*THE TASK*.
Below are the records. Retype exactly the lines between the lines holding "inner_x, inner_y = 0.8, 0.3" and "bmesh.ops.recalc_face_normals(bm, faces=bm.faces)", inclusive.
^^^^^^^^
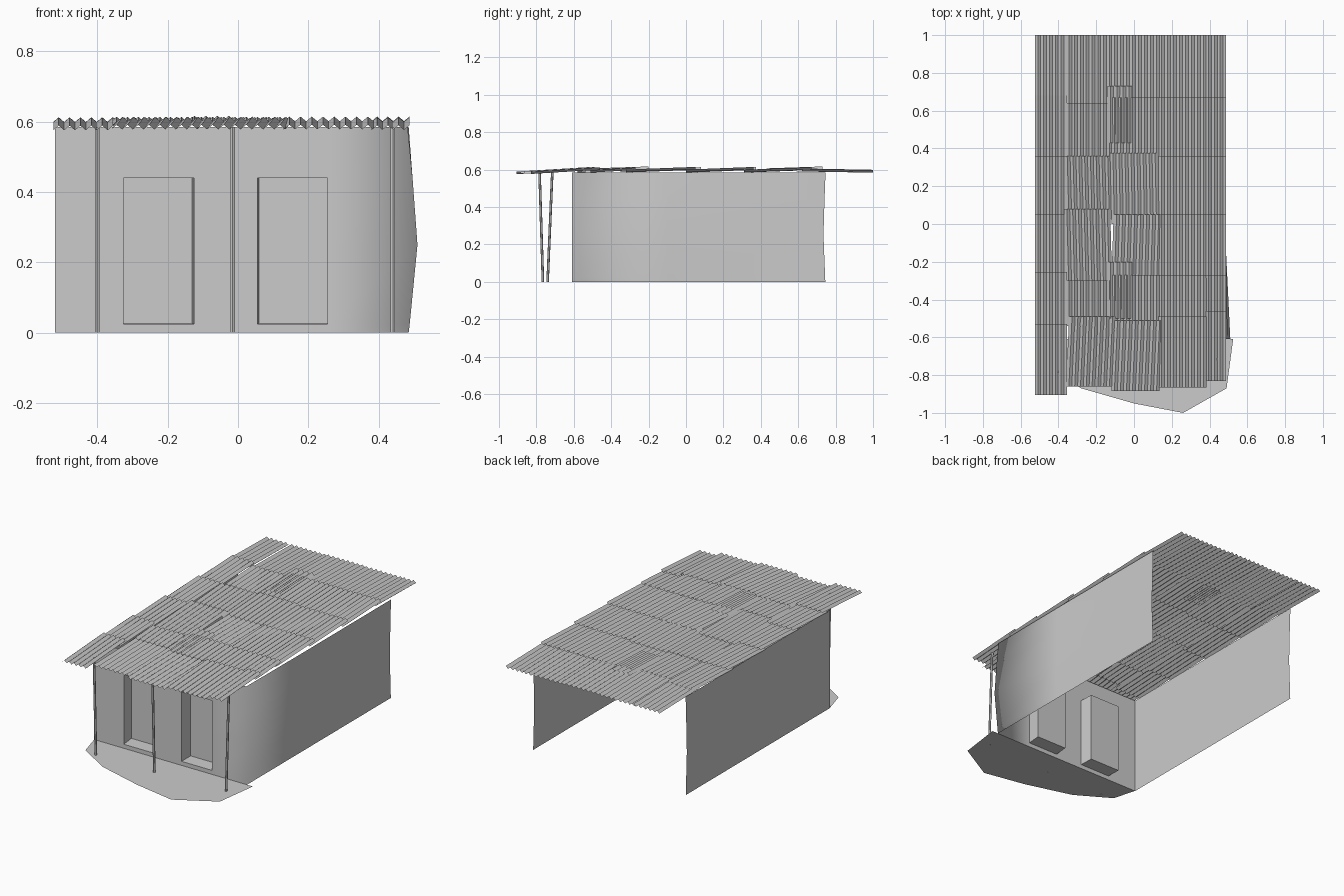
import bpy, bmesh, math, random
from mathutils import Vector

random.seed(4)
if "Cube" in bpy.data.objects:
    bpy.data.objects.remove(bpy.data.objects["Cube"])

GREY = (0.6, 0.6, 0.6, 1)
mat = bpy.data.materials.new("plain grey")
mat.use_nodes = True
mat.diffuse_color = GREY
for node in mat.node_tree.nodes:
    if node.type == "BSDF_PRINCIPLED":
        node.inputs["Base Color"].default_value = GREY


def finish(bm, name):
    mesh = bpy.data.meshes.new(name)
    bm.to_mesh(mesh)
    bm.free()
    mesh.materials.append(mat)
    ob = bpy.data.objects.new(name, mesh)
    bpy.context.collection.objects.link(ob)
    return ob


def grid(bm, rows):
    """Quads between successive rows of points."""
    vs = [[bm.verts.new(p) for p in row] for row in rows]
    return [[bm.faces.new((a[i], a[i + 1], b[i + 1], b[i])) for i in range(len(a) - 1)]
            for a, b in zip(vs, vs[1:])]


# Walls: an open-backed strip, with a bulging corner at the front left
FRONT, BACK, LEFT, RIGHT = -0.61, 0.745, 0.485, -0.52
plan = [(RIGHT, BACK), (RIGHT, FRONT)]
plan += [(x, FRONT) for x in (-0.325, -0.125, 0.055, 0.255)]
plan += [(LEFT, FRONT), (LEFT, -0.1), (LEFT, BACK)]
bulge = {0: 0, 0.025: 0.003, 0.25: 0.025, 0.44: 0.011, 0.585: -0.003}


def wall_point(x, y, z):
    if (x, y) == (LEFT, FRONT):
        x += bulge[z]
    elif y == BACK:
        y -= bulge[z] * 0.4
    return x, y, z


bm = bmesh.new()
cells = grid(bm, [[wall_point(x, y, z) for x, y in plan] for z in bulge])

# Door recesses pushed back from the front wall
for col, shift in ((2, -0.006), (4, 0.004)):
    faces = [cells[1][col], cells[2][col]]
    out = bmesh.ops.extrude_face_region(bm, geom=faces)["geom"]
    moved = [g for g in out if isinstance(g, bmesh.types.BMVert)]
    bmesh.ops.translate(bm, verts=moved, vec=(shift, 0.08, 0.003))
    bmesh.ops.delete(bm, geom=[f for f in faces if f.is_valid], context="FACES")

# Smooth shading, sharp everywhere but the bulging corner
for f in bm.faces:
    f.smooth = True
for e in bm.edges:
    soft = all(v.co.x > 0.47 and v.co.y < -0.6 for v in e.verts)
    e.smooth = soft or e.calc_face_angle(0) < math.radians(30)
finish(bm, "walls")

# Ground patch before the front wall
bm = bmesh.new()
edge = [(RIGHT, FRONT), (-0.48, -0.75), (-0.28, -0.87), (0, -0.95),
        (0.26, -1), (0.49, -0.87), (0.525, FRONT)]
bm.faces.new([bm.verts.new((x, y, 0.001)) for x, y in edge])
finish(bm, "ground_patch")

# Porch posts, leaning slightly
for side, x, y_low, y_top in (("right", -0.4, -0.765, -0.783),
                              ("middle", -0.015, -0.765, -0.783),
                              ("left", 0.44, -0.74, -0.715)):
    bm = bmesh.new()
    bmesh.ops.create_cone(bm, cap_ends=True, segments=6, radius1=0.007,
                          radius2=0.007, depth=0.585)
    for v in bm.verts:
        v.co += Vector((x, y_top if v.co.z > 0 else y_low, 0.2925))
    finish(bm, "post_" + side)


# Roof: overlapping corrugated sheets
def sheet(bm, x0, x1, y0, y1, z0, z1, skew):
    count = round((x1 - x0) / 0.0155)
    rows = []
    for y, z, dx in ((y0, z0, 0), (y1, z1, skew)):
        rows.append([(x0 + (x1 - x0) * i / count + dx, y,
                      z + (0.0065 if i % 2 else -0.0065)) for i in range(count + 1)])
    grid(bm, rows)


columns = [
    (-0.525, -0.355, (-0.905, -0.53, -0.255, 0.05, 0.36, 0.68, 1)),
    (-0.36, -0.115, (-0.86, -0.49, -0.3, 0.08, 0.36, 0.64, 1)),
    (-0.12, 0.135, (-0.885, -0.51, -0.27, 0.05, 0.375, 0.67, 1)),
    (0.13, 0.385, (-0.865, -0.49, -0.27, 0.05, 0.36, 0.67, 1)),
    (0.38, 0.487, (-0.83, -0.46, -0.27, 0.05, 0.36, 0.67, 1)),
]
bm = bmesh.new()
for c, (x0, x1, ends) in enumerate(columns):
    for r, (y0, y1) in enumerate(zip(ends, ends[1:])):
        low, high = 0.592, 0.606
        if r == 0:
            low = 0.583
        elif r == 5:
            low, high = 0.598, 0.591
        skew = random.uniform(-0.02, 0.02) if c in (1, 2) and r in (0, 2, 3) else 0
        lift = random.uniform(-0.002, 0.002)
        sheet(bm, x0, x1, y0 - (0.05 if r else 0), y1, low + lift, high + lift, skew)
# Narrow patching sheets
for y1 in (-0.2, 0.73):
    sheet(bm, -0.14, -0.01, y1 - 0.3, y1, 0.6, 0.61, 0)
finish(bm, "roof_sheets")
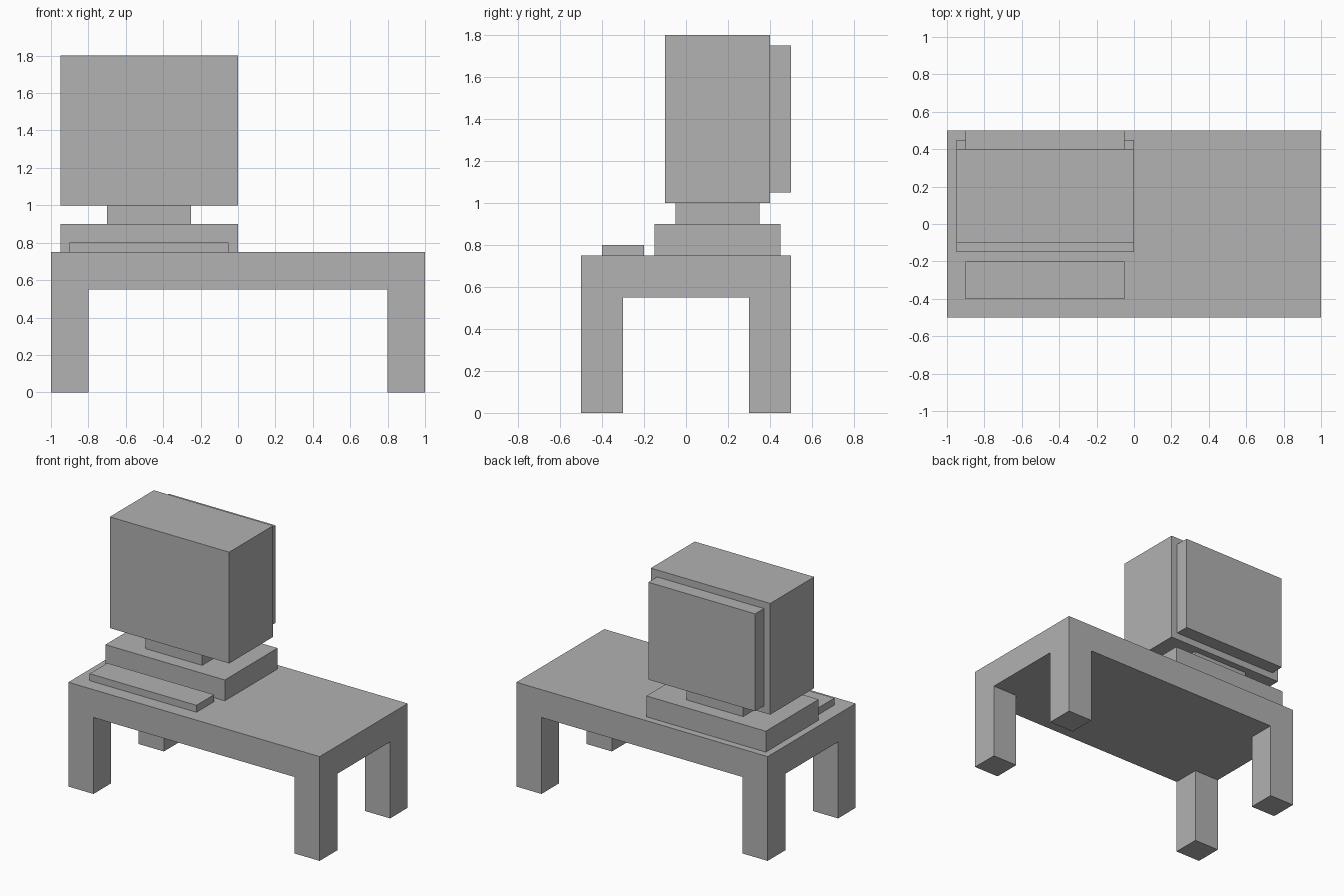
import bpy
import bmesh
from mathutils import Vector

if "Cube" in bpy.data.objects:
    bpy.data.objects.remove(bpy.data.objects["Cube"])

# Single flat colour
grey = bpy.data.materials.new("plain_grey")
grey.use_nodes = True
colour = (0.445, 0.445, 0.445, 1)
grey.diffuse_color = colour
grey.node_tree.nodes["Principled BSDF"].inputs["Base Color"].default_value = colour


def box_mesh(low, high):
    low, high = Vector(low), Vector(high)
    bm = bmesh.new()
    bmesh.ops.create_cube(bm, size=1)
    bmesh.ops.scale(bm, vec=high - low, verts=bm.verts)
    bmesh.ops.translate(bm, vec=(low + high) / 2, verts=bm.verts)
    return bm


def add_object(name, bm):
    mesh = bpy.data.meshes.new(name)
    bm.to_mesh(mesh)
    bm.free()
    mesh.materials.append(grey)
    obj = bpy.data.objects.new(name, mesh)
    bpy.context.collection.objects.link(obj)


# Desk: a thick slab, cut along the leg lines, with its corners pulled down
slab_bottom = 0.55
inner_x, inner_y = 0.8, 0.3
bm = box_mesh((-1, -0.5, slab_bottom), (1, 0.5, 0.75))
for side in (-1, 1):
    for cut in (Vector((side * inner_x, 0, 0)), Vector((0, side * inner_y, 0))):
        bmesh.ops.bisect_plane(bm, geom=bm.verts[:] + bm.edges[:] + bm.faces[:],
                               plane_co=cut, plane_no=cut.normalized())
bm.normal_update()
corners = []
for face in bm.faces:
    centre = face.calc_center_median()
    if face.normal.z < -0.9 and abs(centre.x) > inner_x and abs(centre.y) > inner_y:
        corners.append(face)
legs = bmesh.ops.extrude_face_region(bm, geom=corners)["geom"]
bmesh.ops.translate(bm, vec=(0, 0, -slab_bottom),
                    verts=[v for v in legs if isinstance(v, bmesh.types.BMVert)])
bmesh.ops.dissolve_limit(bm, angle_limit=0.01, verts=bm.verts, edges=bm.edges)
bmesh.ops.recalc_face_normals(bm, faces=bm.faces)
add_object("desk", bm)

# Computer on the desk: low corner, high corner
parts = {
    "computer_case": ((-0.95, -0.15, 0.75), (0, 0.45, 0.9)),
    "monitor_stand": ((-0.7, -0.05, 0.9), (-0.25, 0.35, 1)),
    "monitor": ((-0.95, -0.1, 1), (0, 0.4, 1.8)),
    "monitor_back": ((-0.9, 0.4, 1.05), (-0.05, 0.5, 1.75)),
    "keyboard": ((-0.9, -0.4, 0.75), (-0.05, -0.2, 0.8)),
}
for name, (low, high) in parts.items():
    add_object(name, box_mesh(low, high))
^^^^^^^^
*WORKED SOLUTION*.
inner_x, inner_y = 0.8, 0.3
bm = box_mesh((-1, -0.5, slab_bottom), (1, 0.5, 0.75))
for side in (-1, 1):
    for cut in (Vector((side * inner_x, 0, 0)), Vector((0, side * inner_y, 0))):
        bmesh.ops.bisect_plane(bm, geom=bm.verts[:] + bm.edges[:] + bm.faces[:],
                               plane_co=cut, plane_no=cut.normalized())
bm.normal_update()
corners = []
for face in bm.faces:
    centre = face.calc_center_median()
    if face.normal.z < -0.9 and abs(centre.x) > inner_x and abs(centre.y) > inner_y:
        corners.append(face)
legs = bmesh.ops.extrude_face_region(bm, geom=corners)["geom"]
bmesh.ops.translate(bm, vec=(0, 0, -slab_bottom),
                    verts=[v for v in legs if isinstance(v, bmesh.types.BMVert)])
bmesh.ops.dissolve_limit(bm, angle_limit=0.01, verts=bm.verts, edges=bm.edges)
bmesh.ops.recalc_face_normals(bm, faces=bm.faces)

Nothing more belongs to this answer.